Like the name of this artists’ collective, G.R.A.M. is unideological and denotes a brand rather than the people behind it, which leads to a dissolution of authorship as it is traditionally understood. 
G.R.A.M. often work with others and outsource the production process, hence their involvement is limited to the concept. Collaborations with other artists from a variety of disciplines also emphasize this idea of extended authorship. During a six-month stay in Los Angeles in 1997, the artists engaged in an in-depth exploration of photography, video, and film media.
Using paparazzi photography as a model, G.R.A.M. began a fundamental critique of visual culture as a whole. The appropriation of this particular form of image production and the restaging of specific themes drawn from the mass media led them into a sphere of enormous interest in the art world today. As Peter Weibel wrote in the 2002 G.R.A.M. catalogue wiener blut—nach motiven von…: “the paradox is accomplished: by means of photographic reappropriation with the aid of other actors, the action plunges back into the sphere of performance and is delivered from the dictates of photography.” 
G.R.A.M. Reenactements 1998–2011 is the first extensive survey of G.R.A.M.’s work. With an introduction by one of the most renowned German art and culture theorists, Wolfgang Ullrich, this publication constitutes a critique of the narrative image.

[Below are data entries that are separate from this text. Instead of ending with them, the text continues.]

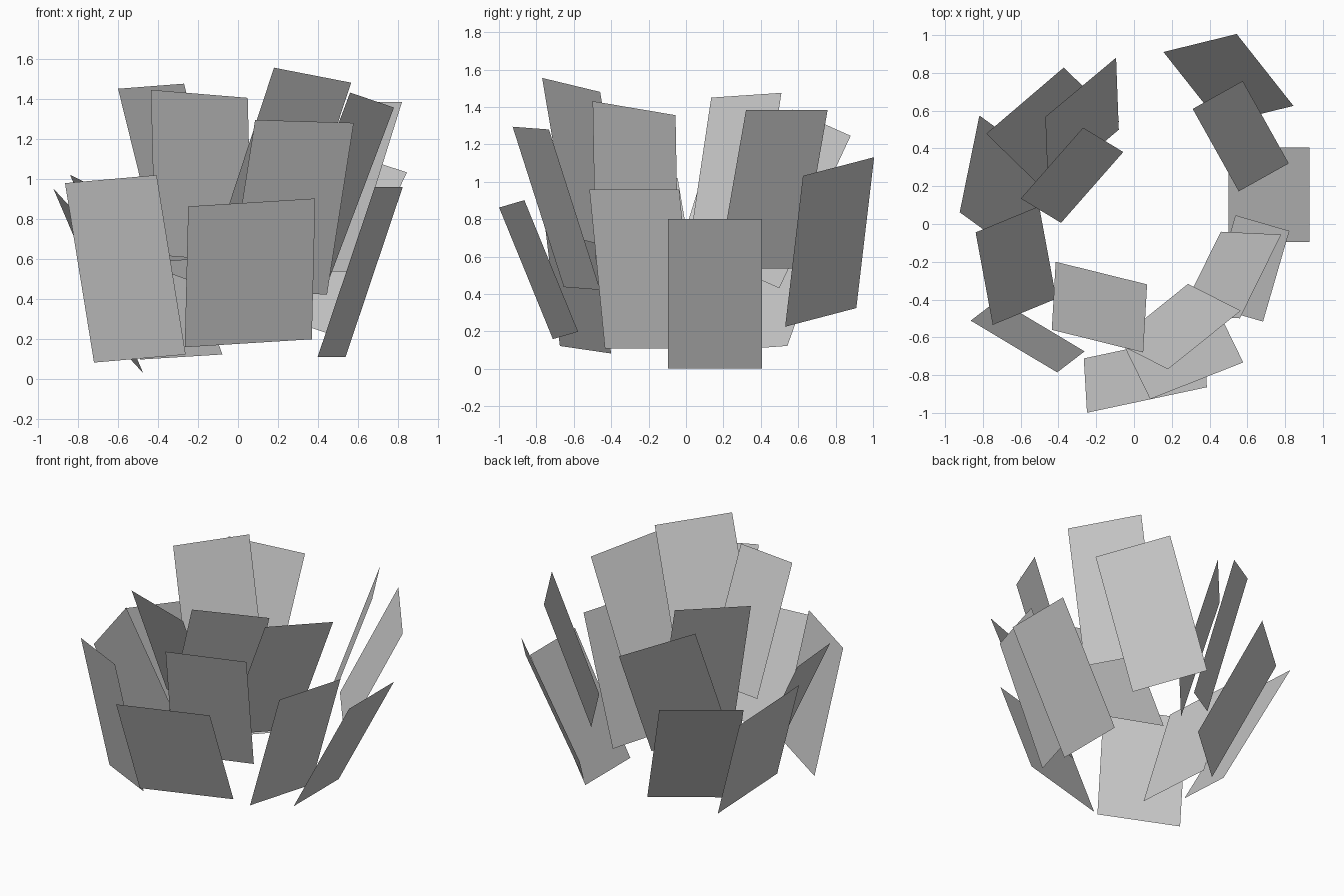
import bpy
from math import radians
from mathutils import Euler, Vector


def petal(name, centre, lean, roll, heading, width=0.5, height=0.9):
    """Flat card: leans outward, rolls sideways, then turns around the ring."""
    rot = Euler((radians(lean), radians(-roll), radians(heading)), 'XYZ').to_matrix()
    w, h = width / 2, height / 2
    corners = [(-w, 0, -h), (w, 0, -h), (w, 0, h), (-w, 0, h)]
    verts = [rot @ Vector(c) + Vector(centre) for c in corners]
    mesh = bpy.data.meshes.new(name)
    mesh.from_pydata(verts, [], [(0, 1, 2, 3)])
    bpy.context.collection.objects.link(bpy.data.objects.new(name, mesh))


# Outer, low ring: centre, lean, roll, heading, width, height
outer = [
    ((0.715, 0.155, 0.40), 28.3, 0, 90, 0.50, 0.908),
    ((0.50, 0.768, 0.678), 23.8, 11.6, 128.3, 0.495),
    ((-0.43, 0.51, 0.51), 27, -2.7, 220.5, 0.54),
    ((-0.698, 0.193, 0.49), 25.1, 12.3, 258.5, 0.535, 0.915),
    ((-0.625, -0.22, 0.585), 23.3, -5.2, 280.5),
    ((-0.563, -0.593, 0.55), 10.7, 4.3, 329.1, 0.535, 0.915),
    ((0.06, -0.788, 0.53), 22, 3.5, 12, 0.65, 0.76),
    ((0.61, -0.235, 0.533), 19.3, 0, 73.8),
]
# Inner, raised ring
inner = [
    ((0.565, 0.465, 0.96), 19.7, 0, 119.2),
    ((-0.275, 0.533, 0.908), 19.6, 16, 219.9, 0.508),
    ((-0.328, 0.258, 1.03), 15.8, -2.9, 228.7),
    ((-0.183, -0.44, 1.012), 23.2, -4.6, 346.1),
    ((0.265, -0.693, 0.858), 19.5, -1.6, 21.5, 0.53, 0.91),
    ((0.233, -0.543, 1.093), 18.4, -8.6, 38.8, 0.50, 0.905),
    ((0.51, -0.27, 0.97), 18.9, -8.6, 63.7, 0.50, 0.905),
]
for ring, rows in (("outer_petal", outer), ("inner_petal", inner)):
    for i, row in enumerate(rows, 1):
        petal(f"{ring}_{i}", *row)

Reenactements 1998–2011
Wolfgang Ullrich
144pp./ 208il./ Hardcover

9788434312944  bilingual